For years, the lawyers who represent poor people have complained that their offices are overworked and underfunded. Now some states are starting to believe that the solution is not to throw more money at the system. Instead, they're talking about putting fewer people in jail.
"There's this long New Hampshire tradition of tough on crime, but there's a huge New Hampshire tradition of being pretty darn stingy," says Chris Keating, executive director of New Hampshire's public defender program.
But being tough on crime can be expensive, and Keating says in New Hampshire, the tradition of stinginess is starting to win out. The insider term is "decriminalization."
New Hampshire's state Legislature is considering measures that would take away the threat of jail time for some offenses, and in the U.S., the government only has to pay for a defense lawyer when poor defendants face incarceration. So taking away the threat of jail saves money, and Keating believes New Hampshire is trying to distinguish between people society is mad at and people society is afraid of.
"I think they want to reserve the resources and the court time and their attention for the people we're afraid of," he says. "And the people we're just sort of temporarily mad at — I don't think the court system wants these people to get appointed counsel and show up for two or three preliminary hearings and then a trial and then a sentencing hearing. I think they want to move these people and cases through the system because they realize they've got finite resources and these cases are just bogging them down."
The movement has support from some unexpected places.
William Wren, the commissioner of the New Hampshire Department of Corrections, says tough budget prospects are forcing him to look at closing a whole prison and laying off 97 positions. For that reason, Wren wants fewer people sent to prison, and he is asking lawmakers to examine which crimes really deserve time behind bars.
"I'll give you a good example — our theft statutes, the threshold dollar amount for going from a misdemeanor to a felony crime is $500. That was set 31 years ago. What $500 was 31 years ago is a lot different from what it would equate to today," he says.
These kinds of conversations are happening across the country.
"In Washington and in many other states, suspended-driver-license crimes constitute as much as one third of the total misdemeanor caseload," says Bob Boruchowitz, a visiting law professor at Seattle University.
More than 100,000 people are prosecuted every year for driving with a suspended license in Washington, and a broad justice coalition in Seattle has recommended changing the law. Now it's before the Washington Legislature.
"If you were able to remove from the system the suspended driver license cases, for instance, you would reduce dramatically the burden on everybody from police to prosecutors to courts to defenders to jails," Boruchowitz says, adding that people were never motivated to address these problems before and the bad economy has provided the opportunity.
But there are dissenters.
"If you start to save money at the expense of public safety, you might as well close down your government," says David Capeless, president of the Massachusetts District Attorneys Association.

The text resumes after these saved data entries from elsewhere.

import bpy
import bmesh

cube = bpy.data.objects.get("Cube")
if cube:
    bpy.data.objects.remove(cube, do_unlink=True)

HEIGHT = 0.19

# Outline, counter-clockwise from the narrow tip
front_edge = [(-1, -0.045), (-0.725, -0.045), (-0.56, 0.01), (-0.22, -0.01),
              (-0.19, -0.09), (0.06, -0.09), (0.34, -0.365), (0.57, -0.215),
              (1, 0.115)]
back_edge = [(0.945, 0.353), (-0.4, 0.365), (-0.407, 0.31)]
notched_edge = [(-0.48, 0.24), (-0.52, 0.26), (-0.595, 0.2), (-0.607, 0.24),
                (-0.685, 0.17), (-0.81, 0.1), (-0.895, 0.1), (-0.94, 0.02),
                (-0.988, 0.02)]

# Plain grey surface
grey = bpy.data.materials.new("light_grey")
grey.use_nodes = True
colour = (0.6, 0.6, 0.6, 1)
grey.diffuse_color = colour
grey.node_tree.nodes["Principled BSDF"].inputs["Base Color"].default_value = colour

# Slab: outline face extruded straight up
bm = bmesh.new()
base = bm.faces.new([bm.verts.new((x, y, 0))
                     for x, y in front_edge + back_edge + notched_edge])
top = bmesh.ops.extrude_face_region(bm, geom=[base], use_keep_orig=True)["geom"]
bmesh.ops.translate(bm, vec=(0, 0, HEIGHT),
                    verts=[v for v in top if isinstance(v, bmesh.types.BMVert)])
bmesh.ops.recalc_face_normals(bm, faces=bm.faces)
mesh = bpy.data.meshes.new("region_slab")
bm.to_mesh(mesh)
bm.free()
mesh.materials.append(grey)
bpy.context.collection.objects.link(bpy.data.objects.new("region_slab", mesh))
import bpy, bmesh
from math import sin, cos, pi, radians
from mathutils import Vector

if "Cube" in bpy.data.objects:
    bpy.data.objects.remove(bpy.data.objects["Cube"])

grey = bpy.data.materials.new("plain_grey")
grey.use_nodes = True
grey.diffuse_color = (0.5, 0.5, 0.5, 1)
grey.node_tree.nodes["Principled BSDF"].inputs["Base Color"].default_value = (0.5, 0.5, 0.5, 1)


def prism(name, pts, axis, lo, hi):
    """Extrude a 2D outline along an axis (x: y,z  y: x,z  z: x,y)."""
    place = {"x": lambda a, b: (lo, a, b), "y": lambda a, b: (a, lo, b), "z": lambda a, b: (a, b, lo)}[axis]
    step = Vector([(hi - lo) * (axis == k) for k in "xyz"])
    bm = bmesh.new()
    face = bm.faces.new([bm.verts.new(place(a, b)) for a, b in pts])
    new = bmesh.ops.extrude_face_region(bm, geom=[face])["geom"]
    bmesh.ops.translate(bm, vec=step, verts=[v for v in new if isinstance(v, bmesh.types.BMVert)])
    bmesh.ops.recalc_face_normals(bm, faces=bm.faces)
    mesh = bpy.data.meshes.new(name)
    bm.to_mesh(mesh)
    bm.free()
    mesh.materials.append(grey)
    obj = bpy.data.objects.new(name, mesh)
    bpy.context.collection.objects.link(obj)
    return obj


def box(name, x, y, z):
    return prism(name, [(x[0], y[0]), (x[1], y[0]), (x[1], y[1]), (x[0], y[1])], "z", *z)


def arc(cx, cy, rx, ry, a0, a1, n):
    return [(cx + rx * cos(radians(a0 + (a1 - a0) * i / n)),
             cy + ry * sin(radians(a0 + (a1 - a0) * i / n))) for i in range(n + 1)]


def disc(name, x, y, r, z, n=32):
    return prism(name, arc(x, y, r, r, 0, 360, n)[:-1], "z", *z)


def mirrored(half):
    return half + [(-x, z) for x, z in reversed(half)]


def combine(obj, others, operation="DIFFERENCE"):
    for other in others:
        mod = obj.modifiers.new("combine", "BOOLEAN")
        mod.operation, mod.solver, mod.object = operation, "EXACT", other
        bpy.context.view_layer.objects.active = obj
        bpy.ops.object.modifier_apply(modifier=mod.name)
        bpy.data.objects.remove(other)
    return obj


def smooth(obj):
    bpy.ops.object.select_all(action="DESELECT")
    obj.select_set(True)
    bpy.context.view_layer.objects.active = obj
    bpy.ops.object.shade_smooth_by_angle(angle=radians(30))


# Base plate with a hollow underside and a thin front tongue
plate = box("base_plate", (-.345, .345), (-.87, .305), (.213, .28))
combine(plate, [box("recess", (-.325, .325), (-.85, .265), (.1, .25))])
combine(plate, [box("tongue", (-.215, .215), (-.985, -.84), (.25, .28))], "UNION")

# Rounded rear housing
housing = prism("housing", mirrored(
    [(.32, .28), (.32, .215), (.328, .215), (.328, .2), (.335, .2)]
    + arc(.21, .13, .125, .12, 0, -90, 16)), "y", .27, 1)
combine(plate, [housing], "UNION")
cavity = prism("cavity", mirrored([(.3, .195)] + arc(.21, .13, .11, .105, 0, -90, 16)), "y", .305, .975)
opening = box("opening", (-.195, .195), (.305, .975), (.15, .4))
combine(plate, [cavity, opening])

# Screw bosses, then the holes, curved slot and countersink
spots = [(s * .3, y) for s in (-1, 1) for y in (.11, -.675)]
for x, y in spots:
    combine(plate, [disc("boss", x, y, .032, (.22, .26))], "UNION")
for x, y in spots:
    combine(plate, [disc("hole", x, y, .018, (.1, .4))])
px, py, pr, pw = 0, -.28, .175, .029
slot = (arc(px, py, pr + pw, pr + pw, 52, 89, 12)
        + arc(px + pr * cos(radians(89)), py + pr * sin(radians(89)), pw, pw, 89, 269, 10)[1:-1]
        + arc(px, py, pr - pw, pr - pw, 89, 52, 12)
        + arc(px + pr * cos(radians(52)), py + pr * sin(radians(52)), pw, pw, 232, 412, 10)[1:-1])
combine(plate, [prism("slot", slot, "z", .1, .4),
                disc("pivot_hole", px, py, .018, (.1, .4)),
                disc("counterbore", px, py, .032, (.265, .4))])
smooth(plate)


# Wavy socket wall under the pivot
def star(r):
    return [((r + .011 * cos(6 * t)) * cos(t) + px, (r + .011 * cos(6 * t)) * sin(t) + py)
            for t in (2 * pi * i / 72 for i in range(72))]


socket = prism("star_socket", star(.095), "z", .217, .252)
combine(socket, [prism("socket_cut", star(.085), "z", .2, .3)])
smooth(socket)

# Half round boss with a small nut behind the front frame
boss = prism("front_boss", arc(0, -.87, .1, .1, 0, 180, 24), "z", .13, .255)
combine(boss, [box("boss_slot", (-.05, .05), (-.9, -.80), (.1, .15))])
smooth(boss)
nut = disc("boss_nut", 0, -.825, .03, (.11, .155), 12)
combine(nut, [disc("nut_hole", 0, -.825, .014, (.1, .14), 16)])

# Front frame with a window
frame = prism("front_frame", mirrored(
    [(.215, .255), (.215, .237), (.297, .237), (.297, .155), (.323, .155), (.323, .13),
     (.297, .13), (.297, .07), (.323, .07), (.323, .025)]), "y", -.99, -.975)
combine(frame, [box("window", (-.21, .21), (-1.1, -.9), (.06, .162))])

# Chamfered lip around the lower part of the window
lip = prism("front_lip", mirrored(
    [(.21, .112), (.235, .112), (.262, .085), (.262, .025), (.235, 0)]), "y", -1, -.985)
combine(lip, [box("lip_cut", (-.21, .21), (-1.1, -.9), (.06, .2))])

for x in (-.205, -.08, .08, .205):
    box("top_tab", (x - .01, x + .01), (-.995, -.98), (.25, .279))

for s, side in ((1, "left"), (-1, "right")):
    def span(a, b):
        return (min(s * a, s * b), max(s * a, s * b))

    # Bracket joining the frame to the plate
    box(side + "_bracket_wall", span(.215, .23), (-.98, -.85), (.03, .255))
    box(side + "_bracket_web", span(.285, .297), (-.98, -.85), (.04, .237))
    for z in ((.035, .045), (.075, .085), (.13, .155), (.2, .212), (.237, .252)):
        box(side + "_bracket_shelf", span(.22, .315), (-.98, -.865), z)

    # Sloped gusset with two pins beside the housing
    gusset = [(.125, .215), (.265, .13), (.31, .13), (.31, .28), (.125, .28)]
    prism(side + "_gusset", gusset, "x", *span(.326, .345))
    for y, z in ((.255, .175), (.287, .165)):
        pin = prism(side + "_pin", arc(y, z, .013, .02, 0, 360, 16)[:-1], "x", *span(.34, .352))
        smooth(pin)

Last fall, voters in his state passed a law decriminalizing the possession of small amounts of marijuana.
Now Massachusetts is considering further decriminalization measures.
"They can wash with too broad a stroke," Capeless says. "Even what might be a seemingly minor crime in the context of a particular case is not so minor depending on the prior record, specific circumstances, whether it's the underpinning for other charges — so that's something that needs to be dealt with on a case-by-case basis."
But the chief public defender for Massachusetts, Bill Leahy, says cuts have to come from somewhere.
"We've got a 3 1/2 billion-dollar deficiency in Massachusetts this year, all kinds of worthy programs are being cut, and we're continuing to waste money on prosecuting crimes that are criminal only by statute," Leahy says.
And for people who have spent their lives advocating for public defenders, this is a new chapter.
"I think it's a major shift," says David Carroll, the director of research for the National Legal Aid and Defender Association. "We've had a hangover on the tough-on-crime movement and realize that to keep going down that path we're only escalating costs at ever greater rates, and so we need to stop and think of new ways to produce efficiencies at the same time as guaranteeing public safety."
Liberals are often pigeonholed as being soft on crime, with conservatives portrayed as tough on crime, so it might also come as a surprise to hear that one of the strongest voices for decriminalization at the federal level comes from someone who works at a conservative think tank.
"Criminal punishment is the greatest power that government regularly uses against its own citizens. So from a conservative standpoint, any great power needs to have very clear limitations on it," says Brian Walsh, a senior legal research fellow at the Heritage Foundation. Walsh recently wrote a paper called "Enacting Principled, Nonpartisan, Criminal Law Reform."
"The idea that more criminal law is always better, harsher sentences are always better — that's not a conservative principle," he says.
Walsh wants a bipartisan group to re-evaluate the federal criminal code and look at what doesn't need to be there, and he already has supporters from both parties on Capitol Hill. And, he says, he's gotten good signals from the Obama administration, too.